in late 2002 and was marketed to multi-system operators (MSOs) as both a stand-alone 24-hour linear network and as a VOD
programming service. The Anime Network
is the United States
' first all-anime cable TV
network. On January 4, 2008, Anime Network officially announced that the traditional 24/7 service would cease operations. The network will still offer titles through VOD.
- For a list of titles licensed by ADV Manga, browse the ADV Manga
ADV Manga is ADV's division for the licensing and distribution of English translations of Japanese manga
. The division was launched in 2003, with a strong list of titles and an ambitious plan for growth within the U.S. manga market. However, ADV Manga canceled many of their titles in late 2004 and 2005. In late-2005, they began a more scaled-back release, concentrating on monthly released of a few titles, as well as releasing several acclaimed one-shots. In 2006, ADV Manga released the 6-volume Neon Genesis Evangelion: Angelic Days
series and in 2007 they resumed releasing several popular titles that had been on hiatus, including Yotsuba&!
and Gunslinger Girl
At Anime Expo 2006, manga publisher Tokyopop announced that it had obtained the licenses for three titles formerly licensed by ADV that had been cancelled: Aria, Tactics, and Peacemaker Kurogane.
is the music publishing division which focuses on distributing anime
and movie soundtracks
. Launched in 2003 after ending their partnership with The Right Stuf International
, their initial releases include the soundtracks for Super Atragon
, Cat Girl Nuku Nuku
and Onimusha 2: Samurai's Destiny
ADV Pro is the company's anime
production studio. They have worked on such in house productions as Lady Death
and Mutineers' Moon
. John Ledford stated that ADV Pro had been "reactivated" and was currently working on Mutineers' Moon
, however, with the current financial situation at ADV Films, the current state of the project is unknown.
ADV Toys is the merchandising and character licensing division.
was the US edition of Japan
A.D. Vision (ADV) has contacted their advertising partners to let them know that the February 2008 issue of Newtype USA
was the last edition of the magazine.
premiered in May 2008 as a replacement for Newtype USA
. Published by PiQ, LLC, a now-defunct subsidiary of A.D. Vision
the magazine had a broader focus and expanded coverage of topics beyond anime
retained much of the editorial staff and freelance writers that once worked on its predecessor, as well as the its 15,000 subscribers.

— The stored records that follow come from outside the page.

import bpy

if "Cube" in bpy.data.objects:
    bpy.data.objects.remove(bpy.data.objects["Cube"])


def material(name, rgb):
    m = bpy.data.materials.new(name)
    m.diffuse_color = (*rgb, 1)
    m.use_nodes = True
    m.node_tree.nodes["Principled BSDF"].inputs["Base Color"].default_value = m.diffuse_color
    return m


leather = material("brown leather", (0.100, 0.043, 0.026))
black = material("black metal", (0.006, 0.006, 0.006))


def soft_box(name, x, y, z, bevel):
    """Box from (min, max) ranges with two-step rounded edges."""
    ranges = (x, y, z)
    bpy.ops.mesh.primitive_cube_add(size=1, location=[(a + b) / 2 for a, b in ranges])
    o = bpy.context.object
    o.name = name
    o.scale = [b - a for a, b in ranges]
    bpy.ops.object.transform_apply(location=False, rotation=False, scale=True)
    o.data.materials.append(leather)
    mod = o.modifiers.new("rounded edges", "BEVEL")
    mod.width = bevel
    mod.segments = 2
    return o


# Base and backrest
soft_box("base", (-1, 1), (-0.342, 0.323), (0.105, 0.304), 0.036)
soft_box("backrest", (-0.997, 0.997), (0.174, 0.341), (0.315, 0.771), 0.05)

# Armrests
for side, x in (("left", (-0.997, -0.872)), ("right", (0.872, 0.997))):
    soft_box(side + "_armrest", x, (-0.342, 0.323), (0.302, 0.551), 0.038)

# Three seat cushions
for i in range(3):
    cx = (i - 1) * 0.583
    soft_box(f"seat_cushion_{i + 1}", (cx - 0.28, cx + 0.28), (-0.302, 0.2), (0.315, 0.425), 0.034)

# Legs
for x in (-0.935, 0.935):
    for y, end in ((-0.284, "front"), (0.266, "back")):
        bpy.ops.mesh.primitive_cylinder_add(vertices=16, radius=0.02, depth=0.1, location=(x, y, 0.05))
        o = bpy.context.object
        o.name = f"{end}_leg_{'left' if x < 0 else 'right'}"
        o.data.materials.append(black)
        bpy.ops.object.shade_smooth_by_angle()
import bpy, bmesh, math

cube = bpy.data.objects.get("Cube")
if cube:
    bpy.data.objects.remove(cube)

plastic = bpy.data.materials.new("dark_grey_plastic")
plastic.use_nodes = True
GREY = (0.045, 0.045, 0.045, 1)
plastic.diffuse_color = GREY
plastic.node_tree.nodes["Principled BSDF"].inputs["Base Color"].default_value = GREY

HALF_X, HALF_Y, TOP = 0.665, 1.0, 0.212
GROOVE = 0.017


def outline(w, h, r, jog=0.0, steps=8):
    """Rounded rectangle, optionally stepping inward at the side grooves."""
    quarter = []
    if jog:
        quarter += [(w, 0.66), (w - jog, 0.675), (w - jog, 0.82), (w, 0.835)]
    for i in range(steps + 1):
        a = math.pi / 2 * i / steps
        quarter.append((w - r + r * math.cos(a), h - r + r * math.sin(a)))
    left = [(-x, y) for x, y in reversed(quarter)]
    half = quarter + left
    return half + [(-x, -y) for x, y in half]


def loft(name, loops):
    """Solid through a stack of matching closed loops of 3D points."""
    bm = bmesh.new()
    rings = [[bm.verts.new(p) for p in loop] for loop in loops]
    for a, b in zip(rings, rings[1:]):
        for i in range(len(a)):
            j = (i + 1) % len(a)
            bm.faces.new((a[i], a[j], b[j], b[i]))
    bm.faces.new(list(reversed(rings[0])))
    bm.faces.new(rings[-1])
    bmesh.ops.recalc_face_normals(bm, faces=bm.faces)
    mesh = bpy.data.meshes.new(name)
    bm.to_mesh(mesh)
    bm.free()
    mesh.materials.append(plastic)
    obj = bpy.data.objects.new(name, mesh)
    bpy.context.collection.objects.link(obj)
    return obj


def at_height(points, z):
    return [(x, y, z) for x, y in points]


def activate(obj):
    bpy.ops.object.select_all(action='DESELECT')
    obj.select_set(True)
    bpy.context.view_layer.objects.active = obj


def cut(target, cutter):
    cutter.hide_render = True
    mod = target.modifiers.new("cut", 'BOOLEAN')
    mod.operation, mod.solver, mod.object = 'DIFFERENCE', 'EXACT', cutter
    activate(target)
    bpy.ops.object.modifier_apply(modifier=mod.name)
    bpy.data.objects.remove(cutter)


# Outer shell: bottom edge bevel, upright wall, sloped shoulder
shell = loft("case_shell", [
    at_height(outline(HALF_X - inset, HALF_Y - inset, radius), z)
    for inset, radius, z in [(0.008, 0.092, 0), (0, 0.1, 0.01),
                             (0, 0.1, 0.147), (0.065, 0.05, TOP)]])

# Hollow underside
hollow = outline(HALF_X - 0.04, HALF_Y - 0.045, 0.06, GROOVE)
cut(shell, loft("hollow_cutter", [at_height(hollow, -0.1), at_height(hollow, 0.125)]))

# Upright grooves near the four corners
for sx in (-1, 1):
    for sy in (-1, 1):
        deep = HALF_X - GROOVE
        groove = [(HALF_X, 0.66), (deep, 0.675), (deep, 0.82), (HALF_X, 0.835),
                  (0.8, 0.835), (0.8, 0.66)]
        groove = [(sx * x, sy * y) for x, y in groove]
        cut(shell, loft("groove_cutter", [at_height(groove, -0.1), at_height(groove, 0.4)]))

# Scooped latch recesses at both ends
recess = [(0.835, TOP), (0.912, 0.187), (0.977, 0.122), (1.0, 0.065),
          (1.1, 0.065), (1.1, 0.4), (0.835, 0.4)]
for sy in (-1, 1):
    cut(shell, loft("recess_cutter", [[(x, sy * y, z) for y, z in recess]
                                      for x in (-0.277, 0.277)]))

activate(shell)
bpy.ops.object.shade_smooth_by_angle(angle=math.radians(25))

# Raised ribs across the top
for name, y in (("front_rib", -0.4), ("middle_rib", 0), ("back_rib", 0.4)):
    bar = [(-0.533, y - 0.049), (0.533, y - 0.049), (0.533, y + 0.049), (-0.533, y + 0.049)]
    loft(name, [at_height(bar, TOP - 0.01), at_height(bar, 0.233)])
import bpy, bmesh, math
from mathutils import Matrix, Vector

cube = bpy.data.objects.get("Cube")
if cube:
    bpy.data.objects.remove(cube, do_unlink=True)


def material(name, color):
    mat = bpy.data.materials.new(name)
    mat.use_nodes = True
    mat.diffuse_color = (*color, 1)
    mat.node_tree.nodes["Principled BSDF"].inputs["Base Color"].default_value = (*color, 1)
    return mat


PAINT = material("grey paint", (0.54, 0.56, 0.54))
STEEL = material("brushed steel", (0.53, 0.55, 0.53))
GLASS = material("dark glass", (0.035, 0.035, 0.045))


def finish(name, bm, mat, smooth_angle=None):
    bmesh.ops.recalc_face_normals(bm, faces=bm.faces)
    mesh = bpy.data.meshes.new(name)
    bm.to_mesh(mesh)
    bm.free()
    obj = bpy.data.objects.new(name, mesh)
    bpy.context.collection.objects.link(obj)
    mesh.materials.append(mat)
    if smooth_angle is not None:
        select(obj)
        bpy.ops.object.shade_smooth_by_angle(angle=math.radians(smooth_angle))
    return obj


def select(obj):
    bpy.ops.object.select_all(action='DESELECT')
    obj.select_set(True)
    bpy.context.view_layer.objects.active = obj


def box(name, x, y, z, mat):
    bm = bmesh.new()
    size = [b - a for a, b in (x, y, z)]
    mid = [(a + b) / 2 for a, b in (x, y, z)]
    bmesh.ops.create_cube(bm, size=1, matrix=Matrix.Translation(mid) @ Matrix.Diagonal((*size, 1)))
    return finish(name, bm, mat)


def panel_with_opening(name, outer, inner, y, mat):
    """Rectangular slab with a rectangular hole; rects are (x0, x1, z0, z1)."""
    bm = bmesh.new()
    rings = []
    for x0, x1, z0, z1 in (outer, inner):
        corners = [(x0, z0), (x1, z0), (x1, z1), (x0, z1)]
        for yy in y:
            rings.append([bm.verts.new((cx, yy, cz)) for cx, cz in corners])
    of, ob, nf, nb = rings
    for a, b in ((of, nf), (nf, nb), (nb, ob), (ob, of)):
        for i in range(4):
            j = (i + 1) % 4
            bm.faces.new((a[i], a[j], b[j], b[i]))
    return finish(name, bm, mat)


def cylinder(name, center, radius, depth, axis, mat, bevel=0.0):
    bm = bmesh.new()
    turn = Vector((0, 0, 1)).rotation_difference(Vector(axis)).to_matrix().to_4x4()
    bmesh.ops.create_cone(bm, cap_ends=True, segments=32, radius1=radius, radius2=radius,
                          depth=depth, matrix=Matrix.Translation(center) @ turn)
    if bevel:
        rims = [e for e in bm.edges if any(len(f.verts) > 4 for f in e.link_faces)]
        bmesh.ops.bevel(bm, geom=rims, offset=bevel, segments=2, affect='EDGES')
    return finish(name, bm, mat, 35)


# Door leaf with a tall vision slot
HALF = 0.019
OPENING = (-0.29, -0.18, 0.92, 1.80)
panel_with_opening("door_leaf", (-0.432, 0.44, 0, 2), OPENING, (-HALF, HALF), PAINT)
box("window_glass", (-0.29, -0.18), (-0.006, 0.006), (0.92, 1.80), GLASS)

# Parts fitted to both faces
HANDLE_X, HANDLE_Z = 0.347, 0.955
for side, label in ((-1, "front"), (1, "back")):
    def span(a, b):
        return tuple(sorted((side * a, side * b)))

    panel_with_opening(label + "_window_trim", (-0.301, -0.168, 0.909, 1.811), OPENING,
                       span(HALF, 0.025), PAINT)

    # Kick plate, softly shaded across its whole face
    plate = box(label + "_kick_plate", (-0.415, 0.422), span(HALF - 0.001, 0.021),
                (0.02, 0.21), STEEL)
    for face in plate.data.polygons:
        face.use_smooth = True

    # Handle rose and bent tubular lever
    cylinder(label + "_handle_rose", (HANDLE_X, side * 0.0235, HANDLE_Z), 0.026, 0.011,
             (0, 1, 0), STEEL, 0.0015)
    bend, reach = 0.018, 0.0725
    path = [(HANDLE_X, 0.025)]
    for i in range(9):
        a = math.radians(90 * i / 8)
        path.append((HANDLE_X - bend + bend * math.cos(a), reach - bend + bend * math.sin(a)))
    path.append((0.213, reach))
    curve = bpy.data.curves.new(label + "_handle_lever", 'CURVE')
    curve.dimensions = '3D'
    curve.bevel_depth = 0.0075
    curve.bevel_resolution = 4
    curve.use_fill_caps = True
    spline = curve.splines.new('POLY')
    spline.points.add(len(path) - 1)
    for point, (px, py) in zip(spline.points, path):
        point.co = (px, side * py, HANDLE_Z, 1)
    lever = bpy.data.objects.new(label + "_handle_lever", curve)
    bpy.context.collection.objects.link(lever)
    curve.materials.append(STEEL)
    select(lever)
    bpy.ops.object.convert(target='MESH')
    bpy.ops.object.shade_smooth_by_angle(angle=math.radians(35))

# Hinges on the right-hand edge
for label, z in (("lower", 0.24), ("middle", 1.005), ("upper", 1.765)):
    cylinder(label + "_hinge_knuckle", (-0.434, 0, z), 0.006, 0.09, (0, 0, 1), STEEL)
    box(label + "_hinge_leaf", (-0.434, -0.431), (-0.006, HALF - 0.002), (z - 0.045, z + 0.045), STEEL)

In June 2008, after only four issues had been released, PiQ
was canceled and the offices abruptly closed down. The July 2008 dated issue, which had already been released when the announcement was made, was the magazine's last issue.